* **TASK**
Output exactly the lines that come between the start of the material and the line containing "curve.materials.append(grey)", both ends included, with the pictures omitted.

* **WORKING DATA**
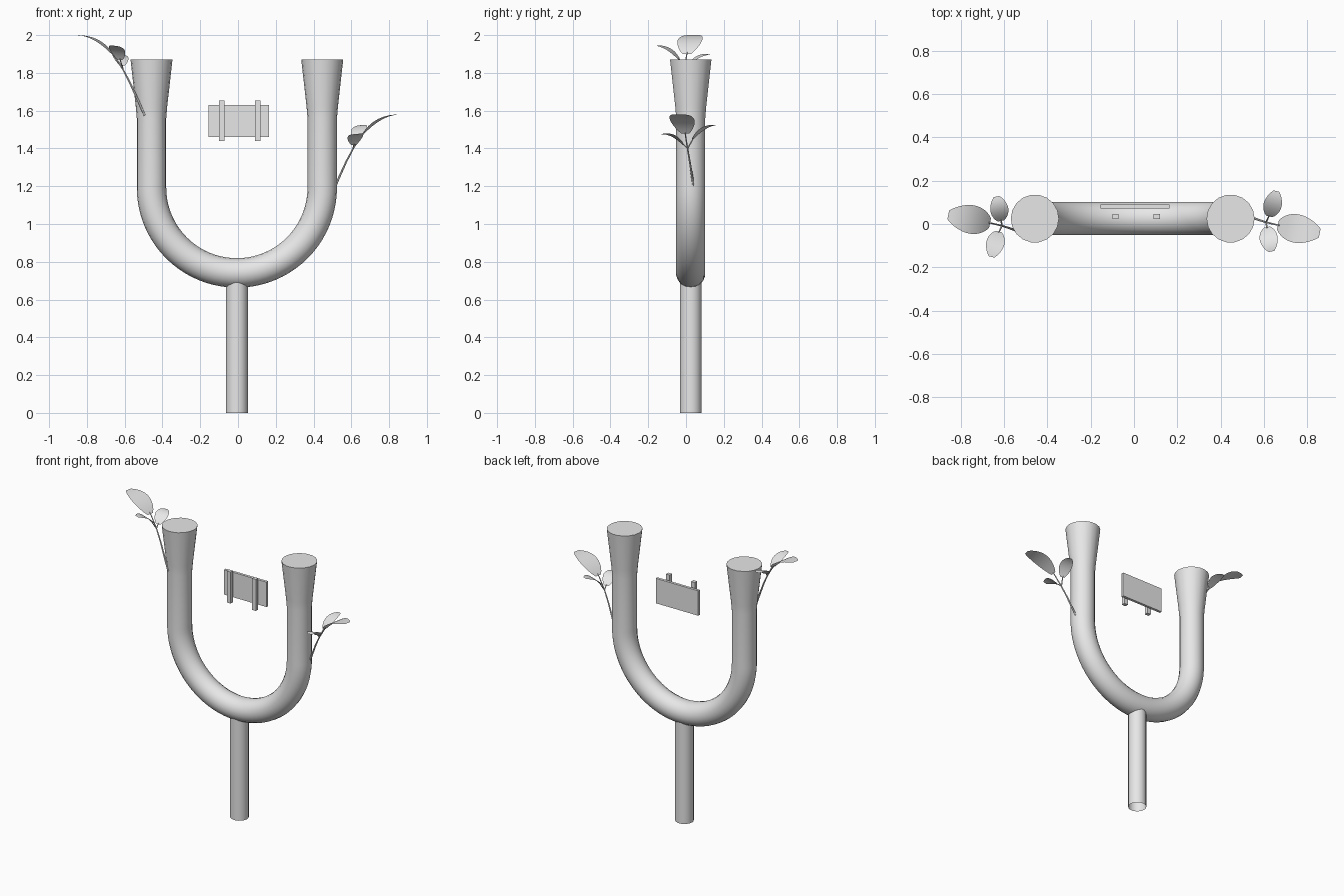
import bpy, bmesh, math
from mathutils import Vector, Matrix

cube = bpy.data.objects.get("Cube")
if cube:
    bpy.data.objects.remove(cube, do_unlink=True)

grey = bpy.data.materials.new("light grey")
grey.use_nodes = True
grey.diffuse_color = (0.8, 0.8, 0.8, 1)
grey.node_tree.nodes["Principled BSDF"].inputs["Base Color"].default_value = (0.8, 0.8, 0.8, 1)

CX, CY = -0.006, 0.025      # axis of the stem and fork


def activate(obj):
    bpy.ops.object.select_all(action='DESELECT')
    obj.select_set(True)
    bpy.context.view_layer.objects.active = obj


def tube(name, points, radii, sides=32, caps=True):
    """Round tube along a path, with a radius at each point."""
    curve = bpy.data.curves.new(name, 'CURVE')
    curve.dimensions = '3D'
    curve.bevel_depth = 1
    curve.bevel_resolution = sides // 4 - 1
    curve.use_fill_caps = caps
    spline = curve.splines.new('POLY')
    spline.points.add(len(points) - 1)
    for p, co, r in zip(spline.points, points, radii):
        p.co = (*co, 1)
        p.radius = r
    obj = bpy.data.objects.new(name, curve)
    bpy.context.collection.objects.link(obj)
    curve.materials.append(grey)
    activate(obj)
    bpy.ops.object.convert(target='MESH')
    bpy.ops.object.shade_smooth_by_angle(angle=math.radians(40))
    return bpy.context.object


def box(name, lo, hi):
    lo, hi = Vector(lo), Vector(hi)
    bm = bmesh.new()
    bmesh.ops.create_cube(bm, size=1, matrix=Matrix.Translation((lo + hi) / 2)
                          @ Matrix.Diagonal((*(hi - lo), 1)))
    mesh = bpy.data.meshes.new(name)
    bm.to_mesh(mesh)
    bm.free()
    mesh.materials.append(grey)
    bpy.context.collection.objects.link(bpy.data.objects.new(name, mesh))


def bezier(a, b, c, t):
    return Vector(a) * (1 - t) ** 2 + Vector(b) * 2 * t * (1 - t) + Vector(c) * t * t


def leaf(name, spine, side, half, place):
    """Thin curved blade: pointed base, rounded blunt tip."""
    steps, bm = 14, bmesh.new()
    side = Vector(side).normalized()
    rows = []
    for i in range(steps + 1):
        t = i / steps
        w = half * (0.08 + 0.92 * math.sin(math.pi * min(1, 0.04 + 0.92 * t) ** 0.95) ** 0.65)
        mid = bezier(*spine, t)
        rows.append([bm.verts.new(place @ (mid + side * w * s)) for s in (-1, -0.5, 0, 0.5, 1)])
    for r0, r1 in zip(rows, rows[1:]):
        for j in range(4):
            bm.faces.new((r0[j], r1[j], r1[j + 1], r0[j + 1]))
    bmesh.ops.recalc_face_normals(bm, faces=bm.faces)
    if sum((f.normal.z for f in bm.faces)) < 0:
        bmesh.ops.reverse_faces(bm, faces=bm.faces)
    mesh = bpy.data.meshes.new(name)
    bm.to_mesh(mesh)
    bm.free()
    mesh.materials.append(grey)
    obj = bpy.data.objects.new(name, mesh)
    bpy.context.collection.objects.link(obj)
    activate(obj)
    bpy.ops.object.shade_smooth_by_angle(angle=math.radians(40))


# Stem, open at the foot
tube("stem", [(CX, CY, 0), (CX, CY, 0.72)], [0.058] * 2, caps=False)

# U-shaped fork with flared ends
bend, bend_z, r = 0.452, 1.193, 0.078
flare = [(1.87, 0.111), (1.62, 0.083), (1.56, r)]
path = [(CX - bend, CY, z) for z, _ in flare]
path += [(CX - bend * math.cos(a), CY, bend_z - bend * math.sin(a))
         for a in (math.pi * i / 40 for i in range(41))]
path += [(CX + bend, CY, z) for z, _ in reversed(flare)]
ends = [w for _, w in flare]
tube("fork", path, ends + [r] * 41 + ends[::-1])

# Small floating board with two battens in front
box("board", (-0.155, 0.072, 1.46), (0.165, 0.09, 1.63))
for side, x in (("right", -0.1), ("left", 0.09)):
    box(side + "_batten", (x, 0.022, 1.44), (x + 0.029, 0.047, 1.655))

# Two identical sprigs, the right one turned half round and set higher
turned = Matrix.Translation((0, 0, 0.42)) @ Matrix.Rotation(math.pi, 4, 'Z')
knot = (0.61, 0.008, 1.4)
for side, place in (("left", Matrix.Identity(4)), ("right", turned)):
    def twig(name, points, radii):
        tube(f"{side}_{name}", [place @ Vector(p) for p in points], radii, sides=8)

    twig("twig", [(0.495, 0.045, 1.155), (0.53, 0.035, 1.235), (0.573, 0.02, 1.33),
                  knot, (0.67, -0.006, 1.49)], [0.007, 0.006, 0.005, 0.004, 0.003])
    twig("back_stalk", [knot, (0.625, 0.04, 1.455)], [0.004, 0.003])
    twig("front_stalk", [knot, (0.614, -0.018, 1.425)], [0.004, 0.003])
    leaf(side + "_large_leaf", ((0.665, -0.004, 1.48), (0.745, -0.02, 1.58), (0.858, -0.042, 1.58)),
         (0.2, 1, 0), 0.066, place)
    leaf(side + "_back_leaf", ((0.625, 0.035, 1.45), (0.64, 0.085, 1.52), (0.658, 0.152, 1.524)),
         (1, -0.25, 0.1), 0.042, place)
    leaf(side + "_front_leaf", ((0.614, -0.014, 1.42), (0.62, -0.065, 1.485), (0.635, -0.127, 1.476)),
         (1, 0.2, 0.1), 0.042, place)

* **YOUR RESPONSE**
import bpy, bmesh, math
from mathutils import Vector, Matrix

cube = bpy.data.objects.get("Cube")
if cube:
    bpy.data.objects.remove(cube, do_unlink=True)

grey = bpy.data.materials.new("light grey")
grey.use_nodes = True
grey.diffuse_color = (0.8, 0.8, 0.8, 1)
grey.node_tree.nodes["Principled BSDF"].inputs["Base Color"].default_value = (0.8, 0.8, 0.8, 1)

CX, CY = -0.006, 0.025      # axis of the stem and fork


def activate(obj):
    bpy.ops.object.select_all(action='DESELECT')
    obj.select_set(True)
    bpy.context.view_layer.objects.active = obj


def tube(name, points, radii, sides=32, caps=True):
    """Round tube along a path, with a radius at each point."""
    curve = bpy.data.curves.new(name, 'CURVE')
    curve.dimensions = '3D'
    curve.bevel_depth = 1
    curve.bevel_resolution = sides // 4 - 1
    curve.use_fill_caps = caps
    spline = curve.splines.new('POLY')
    spline.points.add(len(points) - 1)
    for p, co, r in zip(spline.points, points, radii):
        p.co = (*co, 1)
        p.radius = r
    obj = bpy.data.objects.new(name, curve)
    bpy.context.collection.objects.link(obj)
    curve.materials.append(grey)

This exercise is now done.